The swimming performance of popular fish Mahi-Mahi has reduced by 37 percent, according to a University of Miami study. The impaired performance is particularly observed in those fish who were exposed to oil from the 2010 BP Deepwater Horizon spill as infants.
The researchers said that the findings highlight the lethal effects of crude oil on ecologically and commercially important fish, populous in northern Gulf of Mexico.
"What our study shows is that even a relatively brief, low-level exposure to oil harms the swimming capabilities of mahi-mahi, and likely other large pelagic fish, during the early life stages," said Edward Mager, Rosenstiel School postdoctoral associate and lead author of the study, in a press release. "If you harm a fish's ability to swim you also harm its ability to perform actions that are critical for survival, such as catching prey and evading predation."
For the study, researchers exposed two groups of larvae and juvenile mahi-mahi to Deepwater Horizon crude oil to simulate environmental conditions during the 2010 Deepwater Horizon oil spill.

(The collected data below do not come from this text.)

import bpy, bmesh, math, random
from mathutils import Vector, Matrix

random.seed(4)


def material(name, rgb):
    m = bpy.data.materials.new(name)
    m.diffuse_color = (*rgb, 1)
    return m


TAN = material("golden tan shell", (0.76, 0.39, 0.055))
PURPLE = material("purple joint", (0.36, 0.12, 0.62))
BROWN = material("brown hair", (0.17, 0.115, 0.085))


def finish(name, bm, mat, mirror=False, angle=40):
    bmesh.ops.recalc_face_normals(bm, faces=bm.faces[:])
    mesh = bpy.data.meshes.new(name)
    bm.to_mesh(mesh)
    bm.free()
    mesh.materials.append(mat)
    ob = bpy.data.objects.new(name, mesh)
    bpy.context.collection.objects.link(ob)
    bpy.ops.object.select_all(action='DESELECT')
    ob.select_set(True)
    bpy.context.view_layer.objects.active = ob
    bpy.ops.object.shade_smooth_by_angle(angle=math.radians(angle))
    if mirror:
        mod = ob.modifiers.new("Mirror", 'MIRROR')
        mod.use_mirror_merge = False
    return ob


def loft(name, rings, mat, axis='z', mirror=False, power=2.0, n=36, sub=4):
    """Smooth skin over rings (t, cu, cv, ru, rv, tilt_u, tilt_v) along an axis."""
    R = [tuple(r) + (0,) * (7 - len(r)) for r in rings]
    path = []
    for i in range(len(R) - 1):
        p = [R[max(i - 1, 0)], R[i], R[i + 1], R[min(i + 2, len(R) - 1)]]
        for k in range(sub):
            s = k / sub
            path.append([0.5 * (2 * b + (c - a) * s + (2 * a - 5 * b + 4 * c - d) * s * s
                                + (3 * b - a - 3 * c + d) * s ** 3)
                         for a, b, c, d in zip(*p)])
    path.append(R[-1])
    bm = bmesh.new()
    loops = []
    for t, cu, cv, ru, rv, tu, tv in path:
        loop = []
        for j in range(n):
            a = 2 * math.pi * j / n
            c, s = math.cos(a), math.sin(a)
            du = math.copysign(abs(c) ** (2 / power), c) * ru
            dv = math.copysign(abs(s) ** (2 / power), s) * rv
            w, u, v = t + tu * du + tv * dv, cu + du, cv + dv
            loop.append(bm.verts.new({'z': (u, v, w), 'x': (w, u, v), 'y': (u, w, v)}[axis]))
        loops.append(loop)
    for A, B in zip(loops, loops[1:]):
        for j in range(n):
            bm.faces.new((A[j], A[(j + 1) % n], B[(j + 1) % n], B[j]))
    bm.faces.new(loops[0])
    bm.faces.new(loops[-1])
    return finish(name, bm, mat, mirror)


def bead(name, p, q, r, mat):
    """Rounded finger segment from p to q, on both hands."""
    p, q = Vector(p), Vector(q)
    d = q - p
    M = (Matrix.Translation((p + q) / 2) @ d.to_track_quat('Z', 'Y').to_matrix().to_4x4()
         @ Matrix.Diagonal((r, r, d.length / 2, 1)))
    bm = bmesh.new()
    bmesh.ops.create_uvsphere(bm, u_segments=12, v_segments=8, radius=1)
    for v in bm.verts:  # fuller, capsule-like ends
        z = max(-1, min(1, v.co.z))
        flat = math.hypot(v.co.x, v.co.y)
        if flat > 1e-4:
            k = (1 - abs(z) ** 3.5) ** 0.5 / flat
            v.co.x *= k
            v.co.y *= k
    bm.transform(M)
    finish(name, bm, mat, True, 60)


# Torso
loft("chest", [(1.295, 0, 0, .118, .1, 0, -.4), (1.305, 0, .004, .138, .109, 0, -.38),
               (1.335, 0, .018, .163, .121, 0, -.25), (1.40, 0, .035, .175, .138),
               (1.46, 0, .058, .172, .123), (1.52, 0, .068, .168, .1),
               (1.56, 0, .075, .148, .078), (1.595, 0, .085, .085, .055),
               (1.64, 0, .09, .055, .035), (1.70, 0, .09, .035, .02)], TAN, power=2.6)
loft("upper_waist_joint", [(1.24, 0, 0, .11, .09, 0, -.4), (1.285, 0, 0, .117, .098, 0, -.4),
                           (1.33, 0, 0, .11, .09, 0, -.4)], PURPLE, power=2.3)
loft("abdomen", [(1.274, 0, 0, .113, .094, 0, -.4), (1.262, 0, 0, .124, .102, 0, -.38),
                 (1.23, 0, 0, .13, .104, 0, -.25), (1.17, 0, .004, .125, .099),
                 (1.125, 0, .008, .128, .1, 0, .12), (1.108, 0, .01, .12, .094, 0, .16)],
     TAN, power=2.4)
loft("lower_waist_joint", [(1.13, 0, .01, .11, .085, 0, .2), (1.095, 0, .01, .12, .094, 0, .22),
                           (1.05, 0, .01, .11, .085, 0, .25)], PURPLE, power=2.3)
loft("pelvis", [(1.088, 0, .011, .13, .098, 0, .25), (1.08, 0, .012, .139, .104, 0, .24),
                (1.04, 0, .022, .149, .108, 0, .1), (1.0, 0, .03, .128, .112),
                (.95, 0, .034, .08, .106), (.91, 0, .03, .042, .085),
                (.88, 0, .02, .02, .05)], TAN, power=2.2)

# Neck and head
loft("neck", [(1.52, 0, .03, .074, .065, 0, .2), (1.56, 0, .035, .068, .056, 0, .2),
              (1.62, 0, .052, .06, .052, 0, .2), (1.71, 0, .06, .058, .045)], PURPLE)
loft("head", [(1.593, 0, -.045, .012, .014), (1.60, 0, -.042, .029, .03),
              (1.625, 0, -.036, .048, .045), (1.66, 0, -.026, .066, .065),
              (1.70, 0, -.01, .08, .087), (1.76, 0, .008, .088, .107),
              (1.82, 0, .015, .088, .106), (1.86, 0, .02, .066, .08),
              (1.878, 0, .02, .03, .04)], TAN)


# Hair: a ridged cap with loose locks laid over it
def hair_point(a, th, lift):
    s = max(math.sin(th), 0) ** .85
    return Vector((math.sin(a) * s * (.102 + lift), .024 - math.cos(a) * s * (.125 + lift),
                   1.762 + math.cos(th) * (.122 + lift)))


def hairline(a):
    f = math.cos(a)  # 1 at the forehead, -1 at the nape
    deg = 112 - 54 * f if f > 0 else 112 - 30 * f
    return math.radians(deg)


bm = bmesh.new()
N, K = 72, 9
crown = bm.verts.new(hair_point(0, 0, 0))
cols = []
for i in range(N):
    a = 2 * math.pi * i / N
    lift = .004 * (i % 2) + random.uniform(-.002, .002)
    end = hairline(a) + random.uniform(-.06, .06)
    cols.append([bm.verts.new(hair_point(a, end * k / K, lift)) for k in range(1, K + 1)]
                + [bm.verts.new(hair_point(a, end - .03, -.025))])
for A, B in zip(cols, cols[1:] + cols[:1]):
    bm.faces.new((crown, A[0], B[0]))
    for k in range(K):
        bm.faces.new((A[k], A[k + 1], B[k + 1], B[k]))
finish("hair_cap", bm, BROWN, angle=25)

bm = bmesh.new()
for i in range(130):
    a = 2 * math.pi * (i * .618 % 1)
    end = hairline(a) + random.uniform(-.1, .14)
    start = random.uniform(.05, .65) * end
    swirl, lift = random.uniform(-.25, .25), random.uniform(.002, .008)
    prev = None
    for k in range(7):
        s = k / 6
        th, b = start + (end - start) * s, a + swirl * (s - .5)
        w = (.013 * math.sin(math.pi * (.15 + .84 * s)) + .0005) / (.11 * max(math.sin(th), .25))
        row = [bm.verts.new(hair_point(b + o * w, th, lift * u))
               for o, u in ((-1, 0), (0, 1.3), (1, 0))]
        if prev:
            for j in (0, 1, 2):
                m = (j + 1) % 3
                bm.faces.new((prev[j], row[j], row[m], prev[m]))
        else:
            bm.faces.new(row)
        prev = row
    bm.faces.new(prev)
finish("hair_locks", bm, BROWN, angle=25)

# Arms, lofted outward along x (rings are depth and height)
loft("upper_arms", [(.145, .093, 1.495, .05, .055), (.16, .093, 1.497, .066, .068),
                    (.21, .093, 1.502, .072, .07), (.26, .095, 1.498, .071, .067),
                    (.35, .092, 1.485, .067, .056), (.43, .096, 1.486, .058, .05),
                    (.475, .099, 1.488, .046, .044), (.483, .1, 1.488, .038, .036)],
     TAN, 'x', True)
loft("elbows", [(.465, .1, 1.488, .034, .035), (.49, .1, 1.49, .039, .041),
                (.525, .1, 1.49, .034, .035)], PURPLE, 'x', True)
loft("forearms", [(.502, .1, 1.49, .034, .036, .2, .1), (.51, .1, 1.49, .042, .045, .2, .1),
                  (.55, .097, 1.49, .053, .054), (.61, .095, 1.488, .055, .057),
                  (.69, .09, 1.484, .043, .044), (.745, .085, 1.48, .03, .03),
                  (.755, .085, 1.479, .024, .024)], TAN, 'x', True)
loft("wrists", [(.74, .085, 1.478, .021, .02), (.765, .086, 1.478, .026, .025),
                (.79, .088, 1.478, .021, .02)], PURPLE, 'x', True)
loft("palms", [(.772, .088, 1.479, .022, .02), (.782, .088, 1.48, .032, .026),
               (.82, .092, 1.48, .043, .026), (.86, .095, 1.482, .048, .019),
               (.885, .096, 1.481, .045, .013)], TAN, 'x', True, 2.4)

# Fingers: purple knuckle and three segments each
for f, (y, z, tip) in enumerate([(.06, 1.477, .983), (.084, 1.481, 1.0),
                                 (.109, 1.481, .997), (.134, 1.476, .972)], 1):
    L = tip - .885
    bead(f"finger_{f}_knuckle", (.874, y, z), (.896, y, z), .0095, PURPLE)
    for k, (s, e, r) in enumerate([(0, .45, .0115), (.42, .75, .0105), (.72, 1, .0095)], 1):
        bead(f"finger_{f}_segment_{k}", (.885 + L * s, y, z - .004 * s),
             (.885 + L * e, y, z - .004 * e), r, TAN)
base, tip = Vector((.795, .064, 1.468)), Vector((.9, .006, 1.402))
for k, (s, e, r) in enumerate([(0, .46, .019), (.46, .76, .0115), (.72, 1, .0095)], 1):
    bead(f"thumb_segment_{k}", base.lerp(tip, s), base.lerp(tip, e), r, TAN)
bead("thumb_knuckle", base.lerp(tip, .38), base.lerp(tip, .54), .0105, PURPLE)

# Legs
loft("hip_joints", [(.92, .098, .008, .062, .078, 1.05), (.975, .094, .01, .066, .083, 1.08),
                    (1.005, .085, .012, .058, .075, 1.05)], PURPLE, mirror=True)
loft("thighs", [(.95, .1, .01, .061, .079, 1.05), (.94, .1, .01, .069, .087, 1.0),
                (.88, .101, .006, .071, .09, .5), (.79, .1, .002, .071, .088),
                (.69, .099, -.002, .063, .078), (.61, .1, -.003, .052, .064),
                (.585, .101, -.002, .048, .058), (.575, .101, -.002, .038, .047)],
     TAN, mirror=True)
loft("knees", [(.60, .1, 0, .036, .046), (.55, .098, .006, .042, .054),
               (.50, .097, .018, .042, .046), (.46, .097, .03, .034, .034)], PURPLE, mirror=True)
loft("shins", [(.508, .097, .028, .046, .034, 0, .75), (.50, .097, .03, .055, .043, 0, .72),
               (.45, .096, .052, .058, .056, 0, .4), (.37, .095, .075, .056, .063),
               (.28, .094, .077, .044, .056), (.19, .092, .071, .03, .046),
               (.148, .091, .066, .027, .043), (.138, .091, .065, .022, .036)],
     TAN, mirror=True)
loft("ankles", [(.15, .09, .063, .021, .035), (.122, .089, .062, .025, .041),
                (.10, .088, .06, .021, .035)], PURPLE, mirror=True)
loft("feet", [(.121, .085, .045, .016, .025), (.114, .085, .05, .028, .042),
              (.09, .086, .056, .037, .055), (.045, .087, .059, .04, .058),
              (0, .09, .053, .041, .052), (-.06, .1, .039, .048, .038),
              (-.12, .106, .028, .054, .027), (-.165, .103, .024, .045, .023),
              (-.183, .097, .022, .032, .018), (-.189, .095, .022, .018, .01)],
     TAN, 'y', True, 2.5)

The oil used in the study was collected on July 29, 2010 from surface slicks during the Deepwater Horizon episode.
Among the two groups, one group was exposed for 48 hours during the embryonic-larval stage and then raised in clean seawater to the juvenile stage; while the other group was raised in clean seawater to the juvenile stage and then exposed to oil for 24 hours.
On the other hand, a control group was exposed to clean seawater.
The researchers found that the 48-hour embryonic-larval exposure group experienced a 37 percent reduction in swimming velocity as juveniles, while 24-hour juvenile exposure groups recorded a 22 percent decrease in swimming velocity.
"The study demonstrates how careful measurements of physiological performance may reveal subtle, yet highly significant impacts of environmental contamination," said Martin Grosell, Maytag chair and professor of Ichthyology at the Rosenstiel School and a co-author of the study.